On February 13, 2014, the NY Times published an article by Elisabeth Rosenthal entitled “Apprehensive. Many Doctors Shift To Jobs With Salaries”. She describes how healthcare providers are joining larger medical practices and often take salaried positions. Physicians join hospital-based practices primarily for two reasons. First, because the complexity of running a cutting edge healthcare practice, with all of the technologic and regulatory challenges, requires tremendous effort and expense. The second reason is that hospital-based practices are paid substantially higher fees than smaller independent practices.
When fees for healthcare become transparent, it will be clear that the rapid consolidation of healthcare providers that has been occurring over the past decade, has come at a hefty price. Until we understand the impact that consolidation has had on costs of care, we cannot do a meaningful analysis to determine if the benefits justify the costs.
Many of the contracts that salaried physicians are signing include incentives to those that give cost-effective care. If doctors spend less on patient care than a fixed benchmark (set by the organization), they are eligible for a bonus. In theory, this will reduce the wasteful spending estimated at 30% of current healthcare costs. Accountable Care Organizations (ACOs) are also designed to work this way to reduce healthcare spending. However, it has not yet been shown that such incentives can bend the cost curve. In fact, after a five year pilot study, and one full year in practice, the most enthusiastic medical centers that signed up for the ACO program in year one have managed to reduce spending by less than 1%.

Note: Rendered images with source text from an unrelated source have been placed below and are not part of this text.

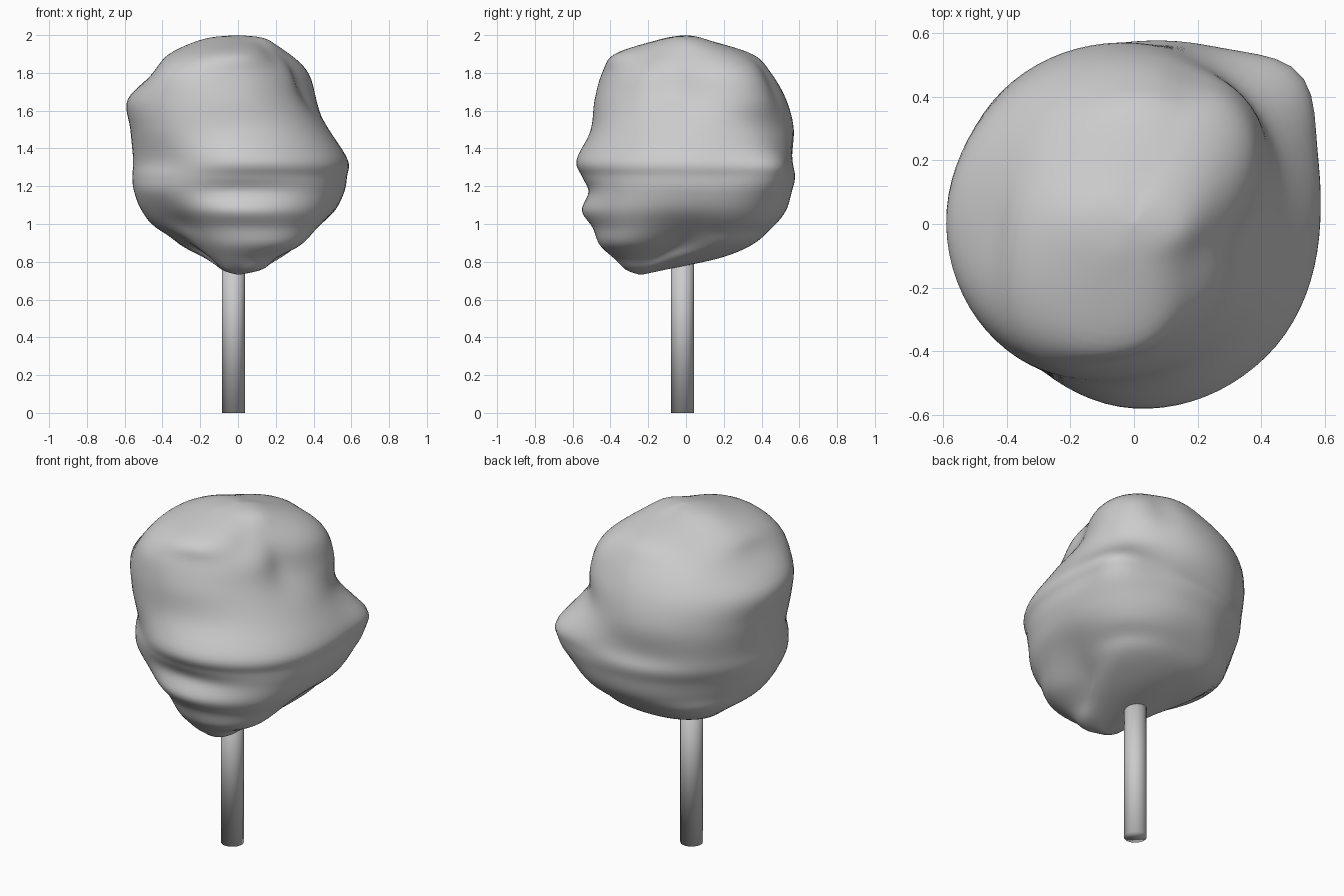
import bpy, bmesh, math

if "Cube" in bpy.data.objects:
    bpy.data.objects.remove(bpy.data.objects["Cube"])

SEGMENTS, STEPS = 80, 6

# Foliage contours: height, y of ring centre, then radii at 0, 45 ... 315 degrees
RINGS = [
    (1.98, 0.00, .15, .13, .09, .13, .18, .16, .12, .12),
    (1.90, 0.00, .25, .34, .35, .31, .36, .40, .37, .24),
    (1.80, 0.00, .33, .47, .45, .45, .44, .52, .42, .34),
    (1.66, 0.00, .38, .52, .53, .56, .585, .56, .47, .40),
    (1.50, 0.00, .48, .53, .57, .59, .57, .56, .50, .48),
    (1.34, 0.00, .58, .63, .56, .575, .555, .535, .58, .585),
    (1.25, 0.00, .575, .63, .575, .565, .56, .545, .55, .575),
    (1.17, 0.00, .56, .62, .555, .535, .55, .535, .515, .565),
    (1.07, 0.00, .51, .58, .525, .505, .51, .475, .55, .555),
    (0.98, 0.00, .41, .505, .455, .475, .43, .40, .49, .51),
    (0.89, -.05, .29, .41, .40, .40, .25, .30, .40, .43),
    (0.82, -.15, .20, .29, .33, .24, .14, .19, .23, .25),
    (0.76, -.22, .13, .12, .12, .10, .09, .09, .09, .13),
]
# Local lumps and grooves: angle, height, amount, half width, half height
LUMPS = [
    (42, 1.29, .07, .14, .14),
    (348, 1.76, -.03, .16, .13),
    (68, 1.75, -.025, .10, .15),
    (45, 0.96, -.02, .25, .035),
    (225, 1.00, -.015, .15, .06),
]


def spline(a, b, c, d, t):
    """Smooth curve from b to c."""
    return b + 0.5 * t * (c - a + t * (2*a - 5*b + 4*c - d + t * (3*(b - c) + d - a)))


# Close the stack with a point at either end
STACK = [(2.0, 0) + (0,) * 8] + RINGS + [(0.73, -.24) + (0,) * 8]


def level(pos):
    """Interpolated contour between two rings."""
    i, last = int(pos), len(STACK) - 1
    near = [STACK[min(max(i + k, 0), last)] for k in (-1, 0, 1, 2)]
    return [spline(*v, pos - i) for v in zip(*near)]


def lumpiness(a, z):
    """Extra radius from the local lumps."""
    extra = 0
    for deg, lz, amount, w, h in LUMPS:
        d = math.remainder(a - math.radians(deg), math.tau) * 0.6
        extra += amount * math.exp(-(d / w) ** 2 - ((z - lz) / h) ** 2)
    return extra


# Lumpy foliage, lofted through the contours
bm = bmesh.new()
loops = []
for s in range(1, (len(STACK) - 1) * STEPS):
    z, cy, *radii = level(s / STEPS)
    loop = []
    for j in range(SEGMENTS):
        p = j * 8 / SEGMENTS
        k = int(p)
        a = math.tau * j / SEGMENTS
        r = max(0.005, spline(*(radii[(k + n) % 8] for n in (-1, 0, 1, 2)), p - k))
        r += lumpiness(a, z) * min(1, r / 0.4)
        loop.append(bm.verts.new((r * math.cos(a), cy + r * math.sin(a), z)))
    loops.append(loop)
for up, low in zip(loops, loops[1:]):
    for j in range(SEGMENTS):
        n = (j + 1) % SEGMENTS
        bm.faces.new((up[j], low[j], low[n], up[n]))
for loop, row in ((loops[0], STACK[0]), (loops[-1], STACK[-1])):
    tip = bm.verts.new((0, row[1], row[0]))
    for j in range(SEGMENTS):
        bm.faces.new((loop[j], loop[(j + 1) % SEGMENTS], tip))
bmesh.ops.recalc_face_normals(bm, faces=bm.faces)
for f in bm.faces:
    f.smooth = True
mesh = bpy.data.meshes.new("foliage")
bm.to_mesh(mesh)
bm.free()
foliage = bpy.data.objects.new("foliage", mesh)
bpy.context.collection.objects.link(foliage)
relax = foliage.modifiers.new("relax", 'SMOOTH')
relax.factor, relax.iterations = 0.5, 2

# Straight round trunk, running up into the foliage
bpy.ops.mesh.primitive_cylinder_add(vertices=24, radius=0.061, depth=0.95,
                                    location=(-0.024, -0.018, 0.475))
trunk = bpy.context.object
trunk.name = "trunk"
bpy.ops.object.shade_smooth()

The current trends in our healthcare system appear to be exacerbating the cost conundrum. At the very least, we need an assessment of the costs of consolidation and an honest review of the flaws inherent in the ACO model. A better solution lies in a competitive marketplace where transparency of cost and quality allow consumers to drive down the costs of care.